William H. Beardsley
Acting Commissioner of Education
Elementary and Secondary Education Act (ESEA)
The Every Student Succeeds Act (ESSA) of 2015 is the current iteration of the ESEA (Elementary and Secondary Education Act), the federal government's primary mechanism for holding public schools accountable, closing achievement gaps among different student populations and supporting schools in improvement efforts. ESSA creates a long-term stable federal policy that gives states additional flexibility and encourages states and schools to innovate, while at the same time being accountable for results. There are two ESEA Title Programs that provide us with federal funds. Each year the Maine DOE issues a report card for each district. The ESEA Report Card may be found above:
Title IA ensures that all children have a fair, equal, and significant opportunity to obtain a high quality education and reach, at a minimum, proficiency on Maine’s Learning Results/Common Core State Standards.
LCS uses these dollars to partially fund one teacher to bring Reading Recovery® and Title IA supplemental services to our school. Money is also used to support professional development for both professional and paraprofessional staff, as well as to purchase materials, books, hardware, and software to support the learning needs of individual students. Title IA funds are also used to operate summer school for Grades K-5 students, as well as teacher-referred students in need of continued support in the form of after school tutoring.
An advisory committee meets annually to review a Title IA policy and to seek input about training and/or information needed to help extend and reinforce your child’s learning and achievement. If you would like to join, please call Dawn McPhail at 667-8578.

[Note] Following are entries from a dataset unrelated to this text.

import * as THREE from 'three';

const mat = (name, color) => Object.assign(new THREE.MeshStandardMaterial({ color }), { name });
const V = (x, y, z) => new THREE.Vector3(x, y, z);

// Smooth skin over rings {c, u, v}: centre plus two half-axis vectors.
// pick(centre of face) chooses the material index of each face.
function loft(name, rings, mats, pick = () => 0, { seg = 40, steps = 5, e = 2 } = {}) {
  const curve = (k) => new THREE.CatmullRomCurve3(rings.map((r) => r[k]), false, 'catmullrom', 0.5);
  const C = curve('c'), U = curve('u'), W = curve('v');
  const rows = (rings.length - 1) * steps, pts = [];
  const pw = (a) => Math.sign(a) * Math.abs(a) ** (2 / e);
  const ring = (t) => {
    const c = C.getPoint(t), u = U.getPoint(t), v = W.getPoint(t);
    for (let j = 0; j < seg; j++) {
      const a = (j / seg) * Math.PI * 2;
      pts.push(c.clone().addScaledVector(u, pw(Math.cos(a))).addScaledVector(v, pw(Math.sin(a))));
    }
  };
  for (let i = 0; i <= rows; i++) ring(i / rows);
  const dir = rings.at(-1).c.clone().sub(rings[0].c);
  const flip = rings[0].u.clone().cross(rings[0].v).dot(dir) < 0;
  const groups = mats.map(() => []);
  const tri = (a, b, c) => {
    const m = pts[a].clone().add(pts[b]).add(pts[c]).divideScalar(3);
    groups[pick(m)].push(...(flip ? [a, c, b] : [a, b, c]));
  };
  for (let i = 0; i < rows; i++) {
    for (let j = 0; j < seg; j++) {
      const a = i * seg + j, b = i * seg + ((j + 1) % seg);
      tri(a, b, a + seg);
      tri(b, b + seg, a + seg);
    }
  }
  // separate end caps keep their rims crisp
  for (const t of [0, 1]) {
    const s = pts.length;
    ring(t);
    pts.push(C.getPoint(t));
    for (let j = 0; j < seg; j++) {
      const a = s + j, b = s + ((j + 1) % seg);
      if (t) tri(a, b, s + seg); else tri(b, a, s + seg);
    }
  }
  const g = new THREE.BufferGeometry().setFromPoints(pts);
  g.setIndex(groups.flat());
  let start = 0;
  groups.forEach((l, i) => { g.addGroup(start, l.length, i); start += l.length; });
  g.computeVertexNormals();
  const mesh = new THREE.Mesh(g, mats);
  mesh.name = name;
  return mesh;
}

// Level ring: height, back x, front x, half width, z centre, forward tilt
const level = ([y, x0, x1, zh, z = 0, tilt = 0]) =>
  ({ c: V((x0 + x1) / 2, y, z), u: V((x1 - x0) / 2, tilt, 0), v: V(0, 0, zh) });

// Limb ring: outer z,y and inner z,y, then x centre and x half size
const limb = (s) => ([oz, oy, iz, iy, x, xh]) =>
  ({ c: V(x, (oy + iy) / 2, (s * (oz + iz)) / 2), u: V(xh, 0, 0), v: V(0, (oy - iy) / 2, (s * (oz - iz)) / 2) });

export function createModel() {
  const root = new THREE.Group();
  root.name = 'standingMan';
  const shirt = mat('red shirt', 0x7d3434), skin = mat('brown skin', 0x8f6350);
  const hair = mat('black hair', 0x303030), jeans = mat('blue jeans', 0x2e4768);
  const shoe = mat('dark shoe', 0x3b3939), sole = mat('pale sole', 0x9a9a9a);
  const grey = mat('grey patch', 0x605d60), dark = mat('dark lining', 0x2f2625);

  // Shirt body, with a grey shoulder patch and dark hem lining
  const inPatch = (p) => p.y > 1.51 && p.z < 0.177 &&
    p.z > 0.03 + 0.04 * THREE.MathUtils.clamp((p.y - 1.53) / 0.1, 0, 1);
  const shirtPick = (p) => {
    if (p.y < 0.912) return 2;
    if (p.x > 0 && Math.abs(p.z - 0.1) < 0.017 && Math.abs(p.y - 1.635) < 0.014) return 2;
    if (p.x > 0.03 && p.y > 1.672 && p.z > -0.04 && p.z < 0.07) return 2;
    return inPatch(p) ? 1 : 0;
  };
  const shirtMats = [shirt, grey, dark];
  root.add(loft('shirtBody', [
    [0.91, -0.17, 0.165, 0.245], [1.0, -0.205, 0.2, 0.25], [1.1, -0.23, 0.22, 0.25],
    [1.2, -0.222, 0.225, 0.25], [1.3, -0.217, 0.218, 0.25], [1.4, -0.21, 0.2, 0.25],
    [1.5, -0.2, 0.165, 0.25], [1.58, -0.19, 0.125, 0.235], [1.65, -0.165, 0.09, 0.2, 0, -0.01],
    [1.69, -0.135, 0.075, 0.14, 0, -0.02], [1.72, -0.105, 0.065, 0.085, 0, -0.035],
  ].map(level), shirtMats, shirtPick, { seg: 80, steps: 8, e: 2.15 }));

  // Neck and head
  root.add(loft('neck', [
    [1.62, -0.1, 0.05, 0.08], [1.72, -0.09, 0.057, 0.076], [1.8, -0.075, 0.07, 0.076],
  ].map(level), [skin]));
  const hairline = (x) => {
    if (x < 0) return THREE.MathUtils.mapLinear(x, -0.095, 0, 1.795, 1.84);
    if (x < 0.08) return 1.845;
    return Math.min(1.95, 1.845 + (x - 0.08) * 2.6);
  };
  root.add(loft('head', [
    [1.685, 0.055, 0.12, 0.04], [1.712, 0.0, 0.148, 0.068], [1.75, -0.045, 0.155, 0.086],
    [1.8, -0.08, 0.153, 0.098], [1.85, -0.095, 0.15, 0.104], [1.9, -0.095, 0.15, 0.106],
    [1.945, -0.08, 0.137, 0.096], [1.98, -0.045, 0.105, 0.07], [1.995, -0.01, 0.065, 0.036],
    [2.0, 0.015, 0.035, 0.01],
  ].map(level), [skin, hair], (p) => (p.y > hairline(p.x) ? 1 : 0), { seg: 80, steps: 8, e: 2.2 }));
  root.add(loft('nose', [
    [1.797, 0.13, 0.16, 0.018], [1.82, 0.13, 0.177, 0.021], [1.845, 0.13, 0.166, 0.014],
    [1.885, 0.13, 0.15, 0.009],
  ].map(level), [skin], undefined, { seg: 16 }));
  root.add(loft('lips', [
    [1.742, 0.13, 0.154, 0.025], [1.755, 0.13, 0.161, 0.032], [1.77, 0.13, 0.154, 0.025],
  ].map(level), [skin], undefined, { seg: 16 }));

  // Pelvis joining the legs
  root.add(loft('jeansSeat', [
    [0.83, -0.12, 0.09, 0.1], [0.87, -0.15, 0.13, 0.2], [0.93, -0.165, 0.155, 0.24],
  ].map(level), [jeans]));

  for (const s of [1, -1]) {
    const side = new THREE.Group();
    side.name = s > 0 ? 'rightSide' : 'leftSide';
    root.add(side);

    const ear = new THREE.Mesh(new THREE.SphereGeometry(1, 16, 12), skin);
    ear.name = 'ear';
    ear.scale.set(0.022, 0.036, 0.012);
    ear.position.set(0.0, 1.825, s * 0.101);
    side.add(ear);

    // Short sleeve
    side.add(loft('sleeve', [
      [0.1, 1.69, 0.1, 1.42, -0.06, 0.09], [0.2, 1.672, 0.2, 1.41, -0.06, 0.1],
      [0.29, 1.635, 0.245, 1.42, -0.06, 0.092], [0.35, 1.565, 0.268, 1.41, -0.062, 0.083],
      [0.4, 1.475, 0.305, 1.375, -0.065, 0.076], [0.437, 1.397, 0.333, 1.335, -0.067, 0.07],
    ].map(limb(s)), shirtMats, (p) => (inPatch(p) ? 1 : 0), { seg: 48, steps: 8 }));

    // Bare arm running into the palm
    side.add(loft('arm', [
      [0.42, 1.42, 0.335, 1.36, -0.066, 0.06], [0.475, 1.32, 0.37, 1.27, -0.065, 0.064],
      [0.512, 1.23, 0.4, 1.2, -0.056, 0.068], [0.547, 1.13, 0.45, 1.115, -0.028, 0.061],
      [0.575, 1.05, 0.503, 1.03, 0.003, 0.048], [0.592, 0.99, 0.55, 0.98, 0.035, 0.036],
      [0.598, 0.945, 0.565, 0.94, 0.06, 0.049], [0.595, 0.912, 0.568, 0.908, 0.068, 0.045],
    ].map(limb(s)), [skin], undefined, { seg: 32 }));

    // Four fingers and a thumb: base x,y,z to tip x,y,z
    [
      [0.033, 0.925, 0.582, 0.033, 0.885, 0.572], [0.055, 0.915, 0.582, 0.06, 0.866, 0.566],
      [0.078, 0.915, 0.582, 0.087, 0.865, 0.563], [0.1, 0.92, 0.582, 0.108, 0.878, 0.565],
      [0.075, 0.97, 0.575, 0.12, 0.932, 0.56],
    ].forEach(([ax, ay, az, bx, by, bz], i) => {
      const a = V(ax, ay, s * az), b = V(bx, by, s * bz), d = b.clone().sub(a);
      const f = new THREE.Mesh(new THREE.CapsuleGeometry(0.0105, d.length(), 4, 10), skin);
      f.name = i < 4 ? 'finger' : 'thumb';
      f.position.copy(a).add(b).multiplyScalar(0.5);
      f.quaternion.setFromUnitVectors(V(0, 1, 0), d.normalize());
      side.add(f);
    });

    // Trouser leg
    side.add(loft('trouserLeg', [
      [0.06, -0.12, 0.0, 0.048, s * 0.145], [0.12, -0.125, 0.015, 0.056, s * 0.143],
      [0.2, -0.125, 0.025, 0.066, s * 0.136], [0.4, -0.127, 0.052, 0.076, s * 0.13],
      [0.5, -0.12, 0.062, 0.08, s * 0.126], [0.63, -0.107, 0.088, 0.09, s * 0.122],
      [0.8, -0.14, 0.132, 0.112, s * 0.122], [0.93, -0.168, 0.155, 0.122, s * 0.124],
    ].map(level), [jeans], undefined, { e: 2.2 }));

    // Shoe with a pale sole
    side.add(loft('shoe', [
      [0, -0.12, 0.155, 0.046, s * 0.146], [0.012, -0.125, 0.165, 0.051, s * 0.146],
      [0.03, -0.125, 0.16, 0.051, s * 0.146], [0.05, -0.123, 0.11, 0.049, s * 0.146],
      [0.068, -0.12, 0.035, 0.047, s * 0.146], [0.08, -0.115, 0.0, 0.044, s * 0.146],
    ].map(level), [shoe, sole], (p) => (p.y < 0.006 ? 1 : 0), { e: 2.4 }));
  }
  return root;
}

LCS also has a Parent/School/Community Compact that is reviewed yearly. If you would like to participate, please call the school.